There is no shortage of information about PR agencies, but statistical data on the client side is hard to come by. PRWeek aims to change all that, and the process starts today with the publication of the first-ever PRWeek/BSMG Corporate Survey 2000 (see p25). Here are 10 conclusions that we may draw from the survey:

There is no shortage of information about PR agencies, but statistical data on the client side is hard to come by. PRWeek aims to change all that, and the process starts today with the publication of the first-ever PRWeek/BSMG Corporate Survey 2000 (see p25). Here are 10 conclusions that we may draw from the survey:

There is no shortage of information about PR agencies, but

statistical data on the client side is hard to come by. PRWeek aims to

change all that, and the process starts today with the publication of

the first-ever PRWeek/BSMG Corporate Survey 2000 (see p25). Here are 10

conclusions that we may draw from the survey:



1. PR budgets are growing at above average rates, but at 6.9%, it’s not

as fast across the board as it is among the biggest accounts (at the top

agencies) which have traditionally skewed the figures.



2. PR’s commanding a larger slice of the marketing budget, up from 17.1%

last year to 18.6%.



3. It’s a global economy, stupid: the top PR position is global in an

amazing 45.1% of cases.



4. There is plenty of business out there for agencies. As well as the

6.9% predicted growth in PR budgets, 34% of corporate clients do not

currently employ a PR firm. And of those that do, 17.7% intend to switch

to a new agency, with a further 26.6% undecided.



5. Despite all the talk about poor writing and the unavailability of

senior staff, the biggest problem so far as the client is concerned is

unexpected costs, cited by 38.5% of clients.



6. It’s often not possible to identify corporate PR pros by their job

title.

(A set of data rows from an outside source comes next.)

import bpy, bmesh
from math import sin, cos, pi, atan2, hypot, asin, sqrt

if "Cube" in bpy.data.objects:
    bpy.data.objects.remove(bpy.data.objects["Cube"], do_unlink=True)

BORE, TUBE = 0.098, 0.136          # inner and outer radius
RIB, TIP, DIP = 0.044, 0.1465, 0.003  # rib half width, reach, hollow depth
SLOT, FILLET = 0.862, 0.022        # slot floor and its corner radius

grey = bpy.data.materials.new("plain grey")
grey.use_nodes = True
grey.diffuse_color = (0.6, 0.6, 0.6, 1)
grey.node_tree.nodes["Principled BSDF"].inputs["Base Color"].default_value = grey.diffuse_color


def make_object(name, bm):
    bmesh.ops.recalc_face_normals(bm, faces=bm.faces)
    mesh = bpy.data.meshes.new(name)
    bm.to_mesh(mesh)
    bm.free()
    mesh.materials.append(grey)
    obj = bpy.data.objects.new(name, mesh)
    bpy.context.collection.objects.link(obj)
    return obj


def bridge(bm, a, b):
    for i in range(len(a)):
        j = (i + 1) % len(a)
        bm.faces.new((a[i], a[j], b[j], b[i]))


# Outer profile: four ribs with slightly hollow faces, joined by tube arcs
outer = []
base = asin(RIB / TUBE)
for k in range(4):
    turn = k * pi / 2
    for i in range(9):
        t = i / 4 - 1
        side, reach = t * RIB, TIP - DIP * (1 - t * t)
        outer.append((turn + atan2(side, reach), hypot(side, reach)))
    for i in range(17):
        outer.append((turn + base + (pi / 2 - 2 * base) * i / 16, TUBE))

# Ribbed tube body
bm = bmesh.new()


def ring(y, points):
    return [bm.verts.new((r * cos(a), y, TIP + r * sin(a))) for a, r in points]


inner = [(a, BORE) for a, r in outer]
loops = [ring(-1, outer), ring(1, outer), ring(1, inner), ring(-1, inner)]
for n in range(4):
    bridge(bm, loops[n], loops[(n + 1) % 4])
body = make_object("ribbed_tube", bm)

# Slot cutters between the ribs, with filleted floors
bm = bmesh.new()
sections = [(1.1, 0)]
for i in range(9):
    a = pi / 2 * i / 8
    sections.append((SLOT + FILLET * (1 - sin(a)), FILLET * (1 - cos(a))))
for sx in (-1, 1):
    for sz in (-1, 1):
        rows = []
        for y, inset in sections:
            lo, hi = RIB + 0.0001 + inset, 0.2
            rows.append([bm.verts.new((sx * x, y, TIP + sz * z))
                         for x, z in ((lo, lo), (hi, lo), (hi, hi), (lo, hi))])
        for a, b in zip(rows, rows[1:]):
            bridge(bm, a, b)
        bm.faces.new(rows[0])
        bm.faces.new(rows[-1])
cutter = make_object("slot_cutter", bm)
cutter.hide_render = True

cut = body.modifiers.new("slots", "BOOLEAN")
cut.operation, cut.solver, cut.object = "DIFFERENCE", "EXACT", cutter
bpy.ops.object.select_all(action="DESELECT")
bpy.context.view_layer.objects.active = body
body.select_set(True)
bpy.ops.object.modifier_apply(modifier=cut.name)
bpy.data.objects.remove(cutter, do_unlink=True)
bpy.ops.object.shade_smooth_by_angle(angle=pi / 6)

As the Corporate Survey shows, in 27% of cases, PR as a function

is likely to come under the aegis of a marketing or marketing

communications department rather than a corporate communications or PR

department. We even found that in an astonishing 4.5% of cases, the head

of PR reports to the head of human resources. Keeping track of PR as a

profession - and as a business - is a job in itself, and creates a

challenge for all agencies touting for new business. As the duties and

the interests of the PR officer widen, it’s likely that business will

continue to come from unexpected quarters.



7. Despite all the hype about the money-making potential of the

Internet, in little more than 9% of cases is the company Web site used

for e-commerce. In the majority of cases (a staggering 80%) it’s

primarily a communications tool.



8. The Web is a great opportunity for PR agencies (see seven). Yet the

survey also shows that only 24.5% of corporate PR professionals would

even consider using PR agencies to provide the Web services they need.

This suggests that PR agencies do not possess the necessary Web skills

to advise on content.



9. There’s not enough money going into research. While PR pros pay lip

service to its importance, only 3% of PR budgets are allocated to

evaluating PR programs. To put that in context, that means that out of a

PR budget of dollars 1 million, the average company spends just dollars

30,000 on research. Is it any wonder that ad value equivalencies (AVEs)

are still so fashionable (see p18).



10. There’s not enough money going into PR, period. While its share of

the marketing budget creeps slowly upwards, it still represents an

average of 0.08% of revenue, while at the same time its responsibilities

and interests and the demands on it increase to unrealistic levels.

Senior corporate executives are short-changing their communications

efforts through inadequate resourcing.



Have you registered with us yet?

Register now to enjoy more articles and free email bulletins

Register
Already registered?
Sign in

Would you like to post a comment?

Please Sign in or register.